While privacy defined as the ability to conduct activities “in private”—to run errands without employing a driver, or to make a purchase without querying a sales clerk—is increasing, the privacy of our information is not. When I pay in cash for a watermelon at a farmer’s market, the external record of that sale persists only as long as the farmer’s memory of me; when I buy batteries on Amazon.com, the record of that purchase could persist for hundreds of years, depending on how it is stored. Furthermore, not only will my credit card company and Amazon retain information on that purchase, that information could be sold or transferred to any number of third parties, who also continue to store it beyond its perceived utility to me. My hope is that the persistence of data is addressed in 2016, and the ability of individuals to retract data on their activities—as begun in 2014 by Right to be Forgotten legislation in Europe—is expanded to provide greater transparency and privacy to individuals. Perhaps a statute of limitations on data will decree how long non-essential records are stored, or data will be stored with tags that allow users to access, aggregate, and delete data associated uniquely to themselves.

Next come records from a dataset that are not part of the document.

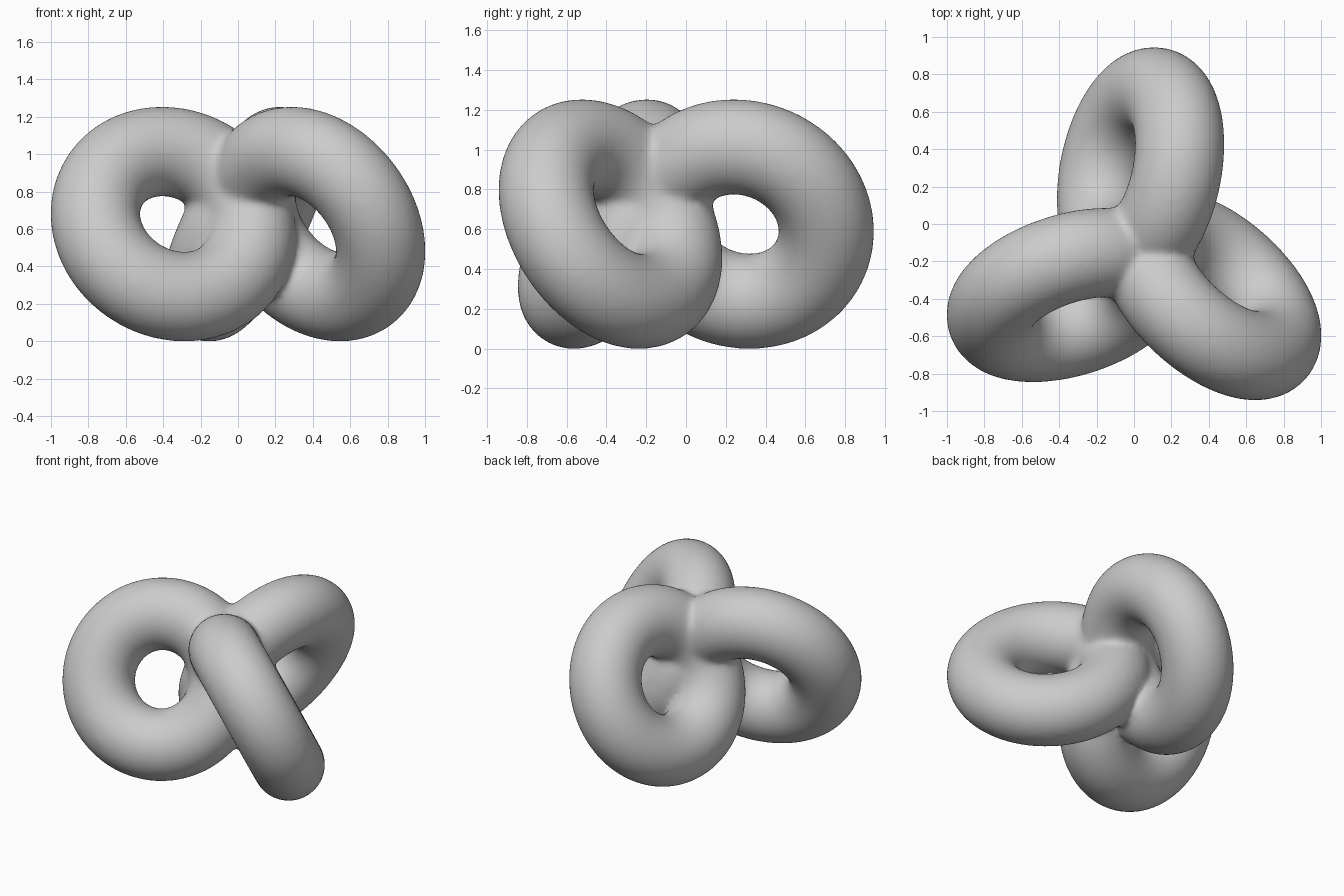
import bpy, bmesh
from math import cos, sin, pi, radians
from mathutils import Vector, Matrix

cube = bpy.data.objects.get("Cube")
if cube:
    bpy.data.objects.remove(cube)

RING, TUBE = 0.434, 0.24          # ring radius and tube radius
TILT, TURN = radians(26.4), radians(12)
CENTRE = Vector((0.035, -0.16, 0.626))
SEG, SIDES = 96, 40

grey = bpy.data.materials.new("soft_grey")
grey.use_nodes = True
colour = (0.6, 0.6, 0.6, 1)
grey.diffuse_color = colour
grey.node_tree.nodes["Principled BSDF"].inputs["Base Color"].default_value = colour


def add_ring(bm, angle):
    """Leaning ring whose tube passes through the shared centre."""
    spin = Matrix.Rotation(angle, 3, 'Z')
    mid = spin @ Vector((0, 0.44, 0))
    out = spin @ Vector((sin(TURN), cos(TURN), 0))
    side = spin @ Vector((cos(TURN), -sin(TURN), 0))
    up = Vector((0, 0, 1)) * cos(TILT) + side * sin(TILT)
    axis = out.cross(up)
    loops = []
    for i in range(SEG):
        t = 2 * pi * i / SEG
        ray = out * cos(t) + up * sin(t)
        loops.append([bm.verts.new(CENTRE + mid + ray * (RING + TUBE * cos(s)) + axis * TUBE * sin(s))
                      for s in (2 * pi * j / SIDES for j in range(SIDES))])
    for i in range(SEG):
        a, b = loops[i], loops[(i + 1) % SEG]
        for j in range(SIDES):
            k = (j + 1) % SIDES
            bm.faces.new((a[j], b[j], b[k], a[k]))


# Three rings around the vertical axis, fused into one body
bm = bmesh.new()
for n in range(3):
    add_ring(bm, n * 2 * pi / 3)
bmesh.ops.recalc_face_normals(bm, faces=bm.faces[:])
mesh = bpy.data.meshes.new("fused_rings")
bm.to_mesh(mesh)
bm.free()
mesh.materials.append(grey)
body = bpy.data.objects.new("fused_rings", mesh)
bpy.context.collection.objects.link(body)
for p in mesh.polygons:
    p.use_smooth = True

# Merge the overlaps and soften the creases between rings
fuse = body.modifiers.new("fuse", 'REMESH')
fuse.mode = 'VOXEL'
fuse.voxel_size = 0.018
fuse.use_smooth_shade = True
soften = body.modifiers.new("soften", 'SMOOTH')
soften.factor = 0.5
soften.iterations = 20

In 2016, social systems will become even more intertwined with the cyber technologies that support them. When we think of “the financial system”, we think of the people who work at banks, or trade stocks, or set interest rates, but we also think of the computers and algorithms that provide the system’s functionality, now even more than we think of physical bank buildings and trading floors. A financial system without cyber technologies sounds critically incomplete, and a bank’s security by necessity includes cybersecurity. Considering and including cyber technologies has become second nature for nearly every industry and sector of activity, and our interactions throughout our professional and person lives are forming, more than ever, cyber-social systems.